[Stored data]
BEGIN

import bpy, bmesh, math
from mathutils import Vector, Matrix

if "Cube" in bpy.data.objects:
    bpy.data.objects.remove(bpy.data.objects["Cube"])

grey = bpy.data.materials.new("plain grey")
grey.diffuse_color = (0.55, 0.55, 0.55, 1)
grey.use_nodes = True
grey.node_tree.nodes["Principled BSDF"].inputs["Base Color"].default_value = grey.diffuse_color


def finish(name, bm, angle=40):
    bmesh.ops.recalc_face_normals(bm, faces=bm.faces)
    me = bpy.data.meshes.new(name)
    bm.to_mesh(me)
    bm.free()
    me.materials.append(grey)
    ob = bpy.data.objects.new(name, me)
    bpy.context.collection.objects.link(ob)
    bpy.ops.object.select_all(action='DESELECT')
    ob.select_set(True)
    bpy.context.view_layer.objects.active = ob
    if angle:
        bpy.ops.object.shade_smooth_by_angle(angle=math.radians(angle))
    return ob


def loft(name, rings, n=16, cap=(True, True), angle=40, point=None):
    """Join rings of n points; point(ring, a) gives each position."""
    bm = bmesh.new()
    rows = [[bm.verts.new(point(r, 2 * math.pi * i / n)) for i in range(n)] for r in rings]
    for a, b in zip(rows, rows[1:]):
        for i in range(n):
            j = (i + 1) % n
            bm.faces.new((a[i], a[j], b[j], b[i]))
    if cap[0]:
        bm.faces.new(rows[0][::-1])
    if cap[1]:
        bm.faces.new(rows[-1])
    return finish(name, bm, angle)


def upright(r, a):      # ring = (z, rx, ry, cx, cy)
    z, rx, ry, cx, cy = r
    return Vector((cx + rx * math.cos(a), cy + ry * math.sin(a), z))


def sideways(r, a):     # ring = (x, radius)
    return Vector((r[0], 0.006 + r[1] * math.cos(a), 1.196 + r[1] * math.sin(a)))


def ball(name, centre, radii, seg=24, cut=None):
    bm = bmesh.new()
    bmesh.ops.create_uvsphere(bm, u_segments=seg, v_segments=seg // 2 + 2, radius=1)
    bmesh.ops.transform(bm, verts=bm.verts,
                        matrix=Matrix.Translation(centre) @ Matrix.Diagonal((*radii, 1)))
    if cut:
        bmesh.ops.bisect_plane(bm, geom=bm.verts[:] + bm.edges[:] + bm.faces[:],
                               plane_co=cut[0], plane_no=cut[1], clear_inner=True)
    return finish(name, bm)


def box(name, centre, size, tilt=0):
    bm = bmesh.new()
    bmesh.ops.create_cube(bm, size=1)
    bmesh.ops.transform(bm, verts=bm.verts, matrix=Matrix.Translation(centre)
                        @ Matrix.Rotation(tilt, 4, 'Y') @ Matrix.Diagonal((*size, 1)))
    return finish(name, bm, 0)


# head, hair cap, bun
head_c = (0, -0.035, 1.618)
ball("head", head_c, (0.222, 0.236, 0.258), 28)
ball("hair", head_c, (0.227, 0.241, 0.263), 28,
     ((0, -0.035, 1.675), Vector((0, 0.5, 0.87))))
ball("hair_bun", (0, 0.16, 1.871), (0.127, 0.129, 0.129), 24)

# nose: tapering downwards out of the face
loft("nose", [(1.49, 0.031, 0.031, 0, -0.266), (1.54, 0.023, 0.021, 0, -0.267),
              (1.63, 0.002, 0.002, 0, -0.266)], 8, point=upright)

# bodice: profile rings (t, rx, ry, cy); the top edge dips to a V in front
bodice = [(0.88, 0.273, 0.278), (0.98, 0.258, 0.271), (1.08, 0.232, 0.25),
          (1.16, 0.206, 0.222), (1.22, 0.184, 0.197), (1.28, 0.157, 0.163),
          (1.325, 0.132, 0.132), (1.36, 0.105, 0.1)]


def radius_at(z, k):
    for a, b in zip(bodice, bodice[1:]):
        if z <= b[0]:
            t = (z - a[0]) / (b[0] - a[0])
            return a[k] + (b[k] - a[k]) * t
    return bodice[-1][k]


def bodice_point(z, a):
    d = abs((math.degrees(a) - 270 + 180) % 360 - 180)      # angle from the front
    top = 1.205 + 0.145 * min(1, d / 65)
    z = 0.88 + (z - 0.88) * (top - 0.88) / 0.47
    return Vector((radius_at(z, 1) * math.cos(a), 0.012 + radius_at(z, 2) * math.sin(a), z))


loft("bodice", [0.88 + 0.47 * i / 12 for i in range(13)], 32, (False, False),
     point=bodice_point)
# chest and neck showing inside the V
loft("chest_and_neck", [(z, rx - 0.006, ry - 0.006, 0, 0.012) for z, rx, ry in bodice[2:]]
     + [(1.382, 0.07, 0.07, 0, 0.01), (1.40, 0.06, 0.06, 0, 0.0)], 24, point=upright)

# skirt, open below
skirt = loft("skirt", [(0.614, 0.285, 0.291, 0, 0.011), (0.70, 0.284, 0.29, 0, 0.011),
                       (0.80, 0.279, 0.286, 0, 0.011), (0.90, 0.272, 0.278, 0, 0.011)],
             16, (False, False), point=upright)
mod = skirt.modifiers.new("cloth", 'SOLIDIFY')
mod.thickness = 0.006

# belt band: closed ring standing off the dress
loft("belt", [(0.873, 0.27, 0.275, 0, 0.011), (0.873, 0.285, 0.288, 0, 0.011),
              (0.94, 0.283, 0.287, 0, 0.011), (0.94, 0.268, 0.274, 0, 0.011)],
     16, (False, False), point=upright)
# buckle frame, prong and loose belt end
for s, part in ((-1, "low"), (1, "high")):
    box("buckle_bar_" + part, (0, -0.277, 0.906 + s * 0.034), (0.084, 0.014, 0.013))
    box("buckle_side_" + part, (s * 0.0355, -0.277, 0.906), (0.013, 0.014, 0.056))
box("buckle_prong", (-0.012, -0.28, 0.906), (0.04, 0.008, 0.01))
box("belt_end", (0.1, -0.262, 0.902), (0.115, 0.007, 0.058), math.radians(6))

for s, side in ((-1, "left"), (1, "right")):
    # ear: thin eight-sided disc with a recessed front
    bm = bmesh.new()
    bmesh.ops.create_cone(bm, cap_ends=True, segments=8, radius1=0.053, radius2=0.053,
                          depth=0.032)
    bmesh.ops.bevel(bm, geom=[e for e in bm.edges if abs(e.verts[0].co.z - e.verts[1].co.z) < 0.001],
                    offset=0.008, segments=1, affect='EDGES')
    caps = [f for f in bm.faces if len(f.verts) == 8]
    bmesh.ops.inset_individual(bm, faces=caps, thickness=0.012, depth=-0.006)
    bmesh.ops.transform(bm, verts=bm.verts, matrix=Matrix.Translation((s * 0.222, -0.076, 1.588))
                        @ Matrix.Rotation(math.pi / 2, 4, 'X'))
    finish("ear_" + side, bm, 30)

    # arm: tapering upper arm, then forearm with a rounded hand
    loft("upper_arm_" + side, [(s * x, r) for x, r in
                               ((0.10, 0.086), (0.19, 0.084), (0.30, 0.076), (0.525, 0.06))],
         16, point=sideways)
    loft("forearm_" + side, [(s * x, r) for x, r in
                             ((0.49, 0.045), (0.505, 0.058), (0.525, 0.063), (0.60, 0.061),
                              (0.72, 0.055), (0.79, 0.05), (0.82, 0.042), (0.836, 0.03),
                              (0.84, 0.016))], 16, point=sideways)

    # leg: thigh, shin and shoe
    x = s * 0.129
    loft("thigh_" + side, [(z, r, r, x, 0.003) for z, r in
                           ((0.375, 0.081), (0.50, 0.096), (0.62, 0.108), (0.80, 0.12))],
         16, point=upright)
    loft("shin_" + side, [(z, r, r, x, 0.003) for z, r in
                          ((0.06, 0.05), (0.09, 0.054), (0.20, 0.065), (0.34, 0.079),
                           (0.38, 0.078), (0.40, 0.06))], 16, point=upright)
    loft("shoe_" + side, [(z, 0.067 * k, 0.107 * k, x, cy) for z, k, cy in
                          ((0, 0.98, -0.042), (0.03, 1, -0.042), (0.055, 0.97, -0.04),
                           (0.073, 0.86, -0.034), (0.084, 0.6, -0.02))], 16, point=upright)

END

Once the line with "# leg: thigh, shin and shoe" is found in the records above, print exactly that line and every line after it through the line with "z, k, cy in".

    # leg: thigh, shin and shoe
    x = s * 0.129
    loft("thigh_" + side, [(z, r, r, x, 0.003) for z, r in
                           ((0.375, 0.081), (0.50, 0.096), (0.62, 0.108), (0.80, 0.12))],
         16, point=upright)
    loft("shin_" + side, [(z, r, r, x, 0.003) for z, r in
                          ((0.06, 0.05), (0.09, 0.054), (0.20, 0.065), (0.34, 0.079),
                           (0.38, 0.078), (0.40, 0.06))], 16, point=upright)
    loft("shoe_" + side, [(z, 0.067 * k, 0.107 * k, x, cy) for z, k, cy in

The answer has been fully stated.